TASK DETAILS: Of all the lines in the entries below, give again exactly those starting at the line containing "band = build_band()" and ending at the line containing "bpy.ops.object.shade_smooth_by_angle(angle=0.7)", both ends included, and no others.

──────── GIVEN DATA ────────

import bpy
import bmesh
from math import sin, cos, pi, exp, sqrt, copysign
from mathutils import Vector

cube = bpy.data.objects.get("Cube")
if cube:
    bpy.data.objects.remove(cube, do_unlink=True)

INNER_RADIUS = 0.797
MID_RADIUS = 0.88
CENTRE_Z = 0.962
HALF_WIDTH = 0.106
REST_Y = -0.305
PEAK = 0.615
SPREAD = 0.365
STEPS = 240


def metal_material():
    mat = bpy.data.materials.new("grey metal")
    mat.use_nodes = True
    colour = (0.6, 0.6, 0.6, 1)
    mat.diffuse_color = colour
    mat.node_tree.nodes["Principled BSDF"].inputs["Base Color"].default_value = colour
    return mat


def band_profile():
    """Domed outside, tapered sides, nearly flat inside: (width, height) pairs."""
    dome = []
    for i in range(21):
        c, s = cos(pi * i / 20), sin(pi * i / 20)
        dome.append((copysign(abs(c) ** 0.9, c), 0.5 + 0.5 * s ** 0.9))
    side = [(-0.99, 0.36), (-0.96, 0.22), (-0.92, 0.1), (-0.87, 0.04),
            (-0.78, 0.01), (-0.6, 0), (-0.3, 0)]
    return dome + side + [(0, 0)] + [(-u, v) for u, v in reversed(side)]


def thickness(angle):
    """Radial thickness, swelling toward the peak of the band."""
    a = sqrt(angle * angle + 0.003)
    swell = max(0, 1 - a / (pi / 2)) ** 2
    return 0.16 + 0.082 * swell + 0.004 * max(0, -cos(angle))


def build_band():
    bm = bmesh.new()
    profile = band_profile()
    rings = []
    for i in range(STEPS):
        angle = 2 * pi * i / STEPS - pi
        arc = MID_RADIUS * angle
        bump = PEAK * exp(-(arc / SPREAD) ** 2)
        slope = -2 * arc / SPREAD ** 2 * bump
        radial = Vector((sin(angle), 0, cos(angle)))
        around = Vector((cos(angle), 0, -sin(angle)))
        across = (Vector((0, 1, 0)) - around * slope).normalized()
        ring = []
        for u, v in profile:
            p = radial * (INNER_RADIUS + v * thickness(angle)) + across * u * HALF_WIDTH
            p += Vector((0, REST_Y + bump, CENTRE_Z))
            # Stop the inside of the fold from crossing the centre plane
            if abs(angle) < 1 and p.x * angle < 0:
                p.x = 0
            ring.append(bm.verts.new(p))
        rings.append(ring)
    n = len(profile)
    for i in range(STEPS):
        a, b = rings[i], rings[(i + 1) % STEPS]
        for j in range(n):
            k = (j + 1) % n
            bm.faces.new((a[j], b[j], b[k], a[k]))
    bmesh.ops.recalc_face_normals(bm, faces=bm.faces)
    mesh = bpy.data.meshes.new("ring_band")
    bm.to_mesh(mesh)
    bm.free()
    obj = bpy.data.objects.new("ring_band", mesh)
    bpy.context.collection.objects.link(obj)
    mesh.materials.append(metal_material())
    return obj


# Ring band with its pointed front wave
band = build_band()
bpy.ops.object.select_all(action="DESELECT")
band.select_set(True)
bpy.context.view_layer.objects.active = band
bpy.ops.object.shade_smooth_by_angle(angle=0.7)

────────
──────── GIVEN DATA ────────

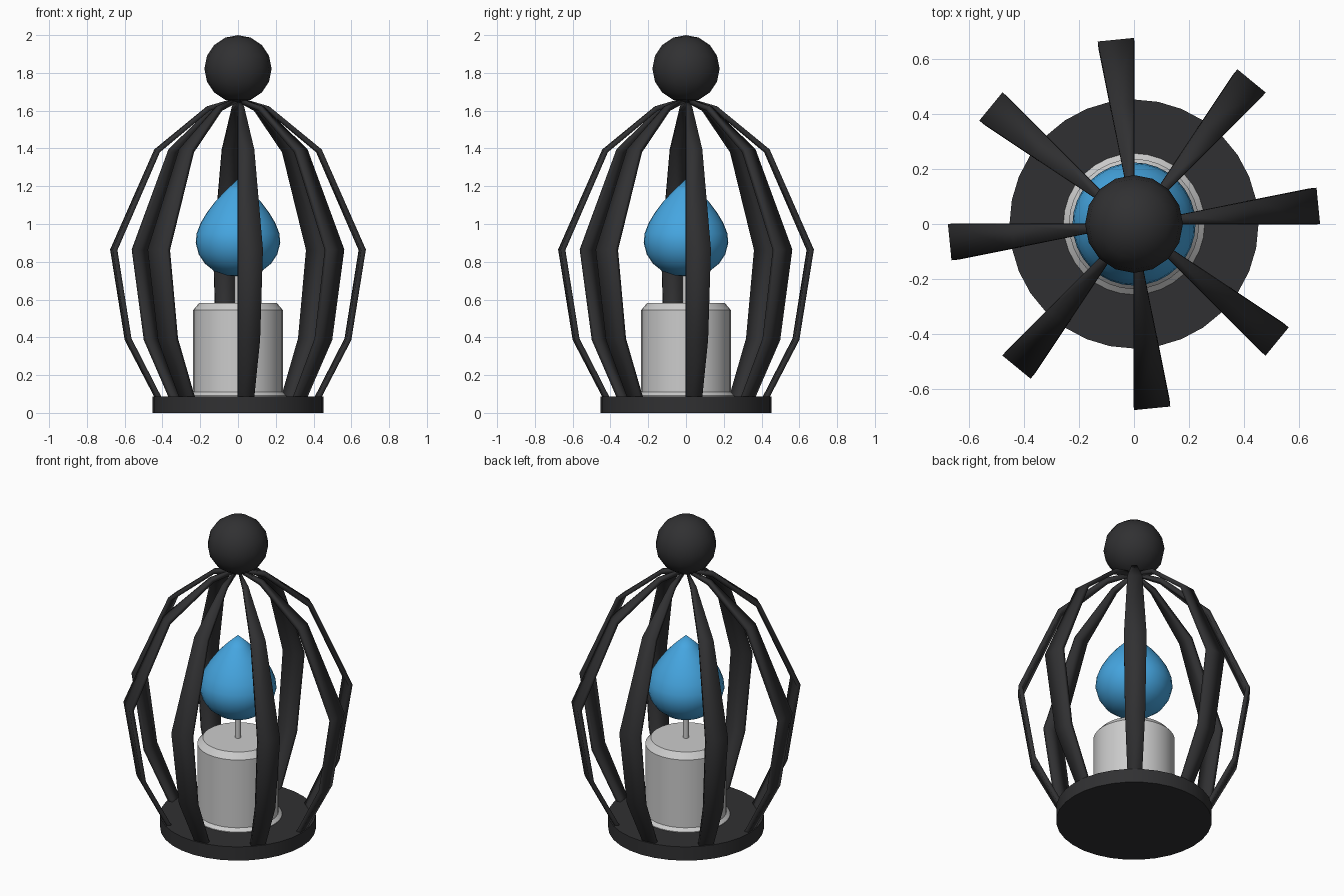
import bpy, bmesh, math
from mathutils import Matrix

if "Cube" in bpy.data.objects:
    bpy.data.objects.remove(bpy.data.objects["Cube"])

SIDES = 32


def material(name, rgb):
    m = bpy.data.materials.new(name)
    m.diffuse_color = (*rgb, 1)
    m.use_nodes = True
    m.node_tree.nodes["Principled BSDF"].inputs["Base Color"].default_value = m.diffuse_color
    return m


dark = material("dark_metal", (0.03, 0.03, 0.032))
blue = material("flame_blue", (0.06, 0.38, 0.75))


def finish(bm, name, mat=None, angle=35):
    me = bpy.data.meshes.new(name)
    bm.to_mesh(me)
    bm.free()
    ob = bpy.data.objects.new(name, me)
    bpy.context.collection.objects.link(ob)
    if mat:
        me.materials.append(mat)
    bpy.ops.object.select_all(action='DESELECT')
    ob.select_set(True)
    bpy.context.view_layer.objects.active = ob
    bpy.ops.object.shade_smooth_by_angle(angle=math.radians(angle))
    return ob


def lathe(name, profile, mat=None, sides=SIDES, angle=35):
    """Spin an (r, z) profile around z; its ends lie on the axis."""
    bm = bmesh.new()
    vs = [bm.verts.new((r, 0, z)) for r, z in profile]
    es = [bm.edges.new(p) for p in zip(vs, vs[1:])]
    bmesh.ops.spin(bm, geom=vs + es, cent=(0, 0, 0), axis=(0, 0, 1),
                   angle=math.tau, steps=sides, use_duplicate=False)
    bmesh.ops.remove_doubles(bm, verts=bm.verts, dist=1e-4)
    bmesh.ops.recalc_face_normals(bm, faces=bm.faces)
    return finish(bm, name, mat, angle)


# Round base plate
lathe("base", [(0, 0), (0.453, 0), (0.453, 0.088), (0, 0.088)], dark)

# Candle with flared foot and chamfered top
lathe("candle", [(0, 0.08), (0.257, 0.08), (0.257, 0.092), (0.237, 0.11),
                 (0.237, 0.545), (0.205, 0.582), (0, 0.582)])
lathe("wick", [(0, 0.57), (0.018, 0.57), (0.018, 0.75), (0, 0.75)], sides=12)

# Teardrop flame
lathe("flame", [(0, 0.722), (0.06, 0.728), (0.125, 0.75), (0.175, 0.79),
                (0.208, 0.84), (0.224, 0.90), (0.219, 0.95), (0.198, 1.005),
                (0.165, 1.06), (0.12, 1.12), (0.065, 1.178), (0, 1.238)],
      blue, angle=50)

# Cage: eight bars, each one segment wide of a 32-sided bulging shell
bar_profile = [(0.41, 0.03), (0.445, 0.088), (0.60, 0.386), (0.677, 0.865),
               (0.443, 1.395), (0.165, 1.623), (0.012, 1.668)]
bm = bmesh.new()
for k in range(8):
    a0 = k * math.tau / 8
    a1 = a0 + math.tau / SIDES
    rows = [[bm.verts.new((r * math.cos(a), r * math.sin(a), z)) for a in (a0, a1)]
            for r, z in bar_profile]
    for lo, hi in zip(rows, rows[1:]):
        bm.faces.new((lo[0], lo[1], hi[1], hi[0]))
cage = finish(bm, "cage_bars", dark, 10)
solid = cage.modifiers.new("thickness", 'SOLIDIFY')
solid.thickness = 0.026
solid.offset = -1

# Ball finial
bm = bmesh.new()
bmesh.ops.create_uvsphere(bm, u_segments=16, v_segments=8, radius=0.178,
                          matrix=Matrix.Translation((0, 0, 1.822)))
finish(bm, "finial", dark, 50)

────────

RESPONSE AREA:
band = build_band()
bpy.ops.object.select_all(action="DESELECT")
band.select_set(True)
bpy.context.view_layer.objects.active = band
bpy.ops.object.shade_smooth_by_angle(angle=0.7)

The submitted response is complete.